What is it about jazz and improvisation that you feel helps you achieve your research and community engagement goals?

There is a long and illustrious history—especially in African-American creative practice—that links jazz and improvised music with broader struggles for human rights, social justice and community formation. I believe this history speaks very powerfully to how musicians from aggrieved communities have sought to cultivate resources for hope out of seemingly hopeless situations.

Improvisation teaches us to make “a way” out of “no way” by cultivating the capacity to discern hidden elements of possibility, potential, hope and promise, sometimes in even the most discouraging circumstances.

What research accomplishments are you most proud of to date?

I’m most proud of the fact that the research our team has been doing has been instrumental in the development and consolidation of this new field of interdisciplinary scholarly endeavour. As part of this, we now have our own peer-reviewed journal; several international scholarly conferences a year; a book series with a leading international academic publisher; and summer institutes for graduate students. We also have students and postdoctoral researchers, trained by members of our research team, who are getting jobs in this field that we have helped to create.

I am also particularly proud of the way in which members of our research team have worked with a range of partners to develop a number of improvisation-based outreach initiatives in communities across Canada.

What do you most want Canadians to understand about your work?

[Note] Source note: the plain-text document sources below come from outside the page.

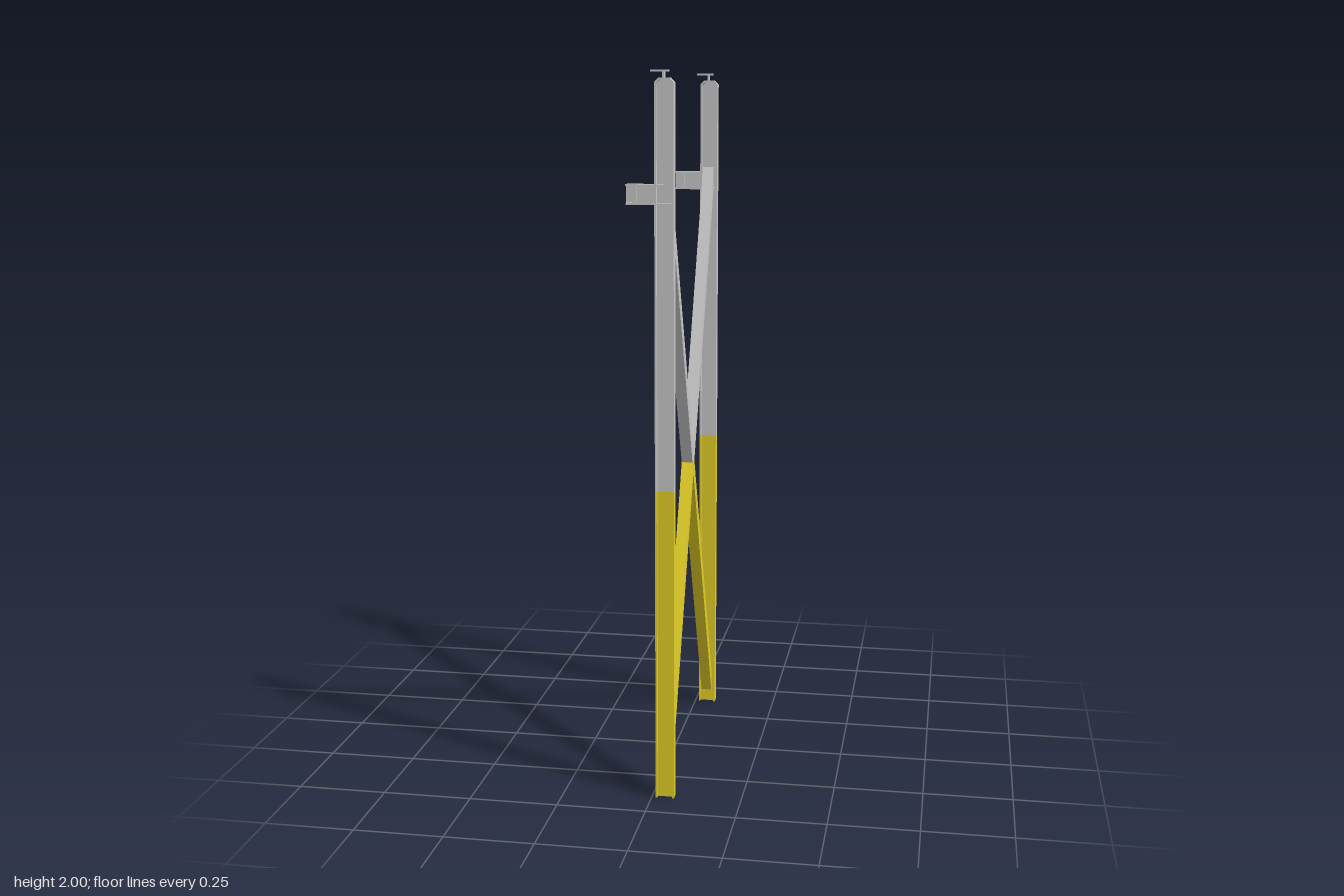
import * as THREE from 'three';

const grey = new THREE.MeshStandardMaterial({ color: 0xcccccc, flatShading: true });
const yellow = new THREE.MeshStandardMaterial({ color: 0xe6d228, flatShading: true });

const X0 = 0.011, X1 = 0.063;   // column depth in x
const W = 0.028, T = 0.005;     // flange width and plate thickness
const SPLIT = 0.88;             // height where the paint changes
const COL_Z = 0.389;

function box(name, parent, mat, x0, x1, y0, y1, depth) {
  const mesh = new THREE.Mesh(new THREE.BoxGeometry(x1 - x0, y1 - y0, depth), mat);
  mesh.position.set((x0 + x1) / 2, (y0 + y1) / 2, 0);
  mesh.name = name;
  parent.add(mesh);
}

// Extrude an outline, centred on its depth
function extrude(points, depth) {
  const shape = new THREE.Shape(points.map(([x, y]) => new THREE.Vector2(x, y)));
  const geo = new THREE.ExtrudeGeometry(shape, { depth, bevelEnabled: false });
  return geo.translate(0, 0, -depth / 2);
}

function createColumn(name) {
  const g = new THREE.Group();
  g.name = name;
  const mid = (X0 + X1) / 2, top = 1.98, c = 0.012;

  // Painted lower H-section
  box('lowerFlangeRight', g, yellow, X0, X0 + T, 0, SPLIT, W);
  box('lowerFlangeLeft', g, yellow, X1 - T, X1, 0, SPLIT, W);
  box('lowerWeb', g, yellow, X0 + T, X1 - T, 0, SPLIT, T);

  // Upper flanges joined by a chamfered top plate
  const arch = (x, y, k) => [[x, SPLIT], [x, y - k], [x + k, y],
    [2 * mid - x - k, y], [2 * mid - x, y - k], [2 * mid - x, SPLIT]];
  const outline = [...arch(X0, top, c), ...arch(X0 + T, top - T, c - 0.002).reverse()];
  const flanges = new THREE.Mesh(extrude(outline, W), grey);
  flanges.name = 'upperFlanges';
  g.add(flanges);
  const web = new THREE.Mesh(extrude(arch(X0 + T, top - T, c - 0.002), T), grey);
  web.name = 'upperWeb';
  g.add(web);

  // Top seat: plate on a short stem
  box('seatStem', g, grey, 0.032, 0.037, top, 1.996, W - 0.005);
  box('seatPlate', g, grey, 0, 0.047, 1.995, 2, W - 0.003);

  // Side bracket: short I-beam with a stiffener, continued by plates in the column
  const y0 = 1.652, y1 = 1.706;
  box('bracketTopFlange', g, grey, -0.066, X0, y1 - T, y1, W);
  box('bracketBottomFlange', g, grey, -0.066, X0, y0, y0 + T, W);
  box('bracketWeb', g, grey, -0.066, X0, y0 + T, y1 - T, T);
  box('bracketStiffener', g, grey, -0.042, -0.038, y0 + T, y1 - T, W - 0.002);
  for (const y of [y0, y1 - T]) box('columnStiffener', g, grey, X0 + T, X1 - T, y, y + T, W - 0.001);
  return g;
}

export function createModel() {
  const model = new THREE.Group();
  model.name = 'bracedFrame';
  for (const s of [1, -1]) {
    const column = createColumn(s > 0 ? 'frontColumn' : 'backColumn');
    column.position.z = s * COL_Z;
    model.add(column);
  }

  // Cross bracing: grey V above, yellow inverted V below
  const end = COL_Z - W / 2, h = 0.037, rise = 0.803, notch = h * end / rise;
  for (const [name, mat, s] of [['upperBrace', grey, 1], ['lowerBrace', yellow, -1]]) {
    const half = [[0, h], [end, rise + h], [end, rise - h], [notch, 0]];
    const mirrored = half.slice(1).reverse().map(([z, y]) => [-z, y]);
    const points = [...half, ...mirrored].map(([z, y]) => [z, SPLIT + s * y]);
    const brace = new THREE.Mesh(extrude(points, 0.032), mat);
    brace.rotation.y = -Math.PI / 2;
    brace.position.x = 0.036;
    brace.name = name;
    model.add(brace);
  }
  return model;
}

I hope that the research we are doing will help to place the social function of improvised artistic practices firmly at the centre of both broad public debate and informed policy decisions about the role of arts in society. I believe that improvisation offers huge potential to document, assess—even exemplify—the ways in which creativity and innovation can be seen as vital tools for building sustainable communities, promoting social cooperation and adapting to unprecedented change.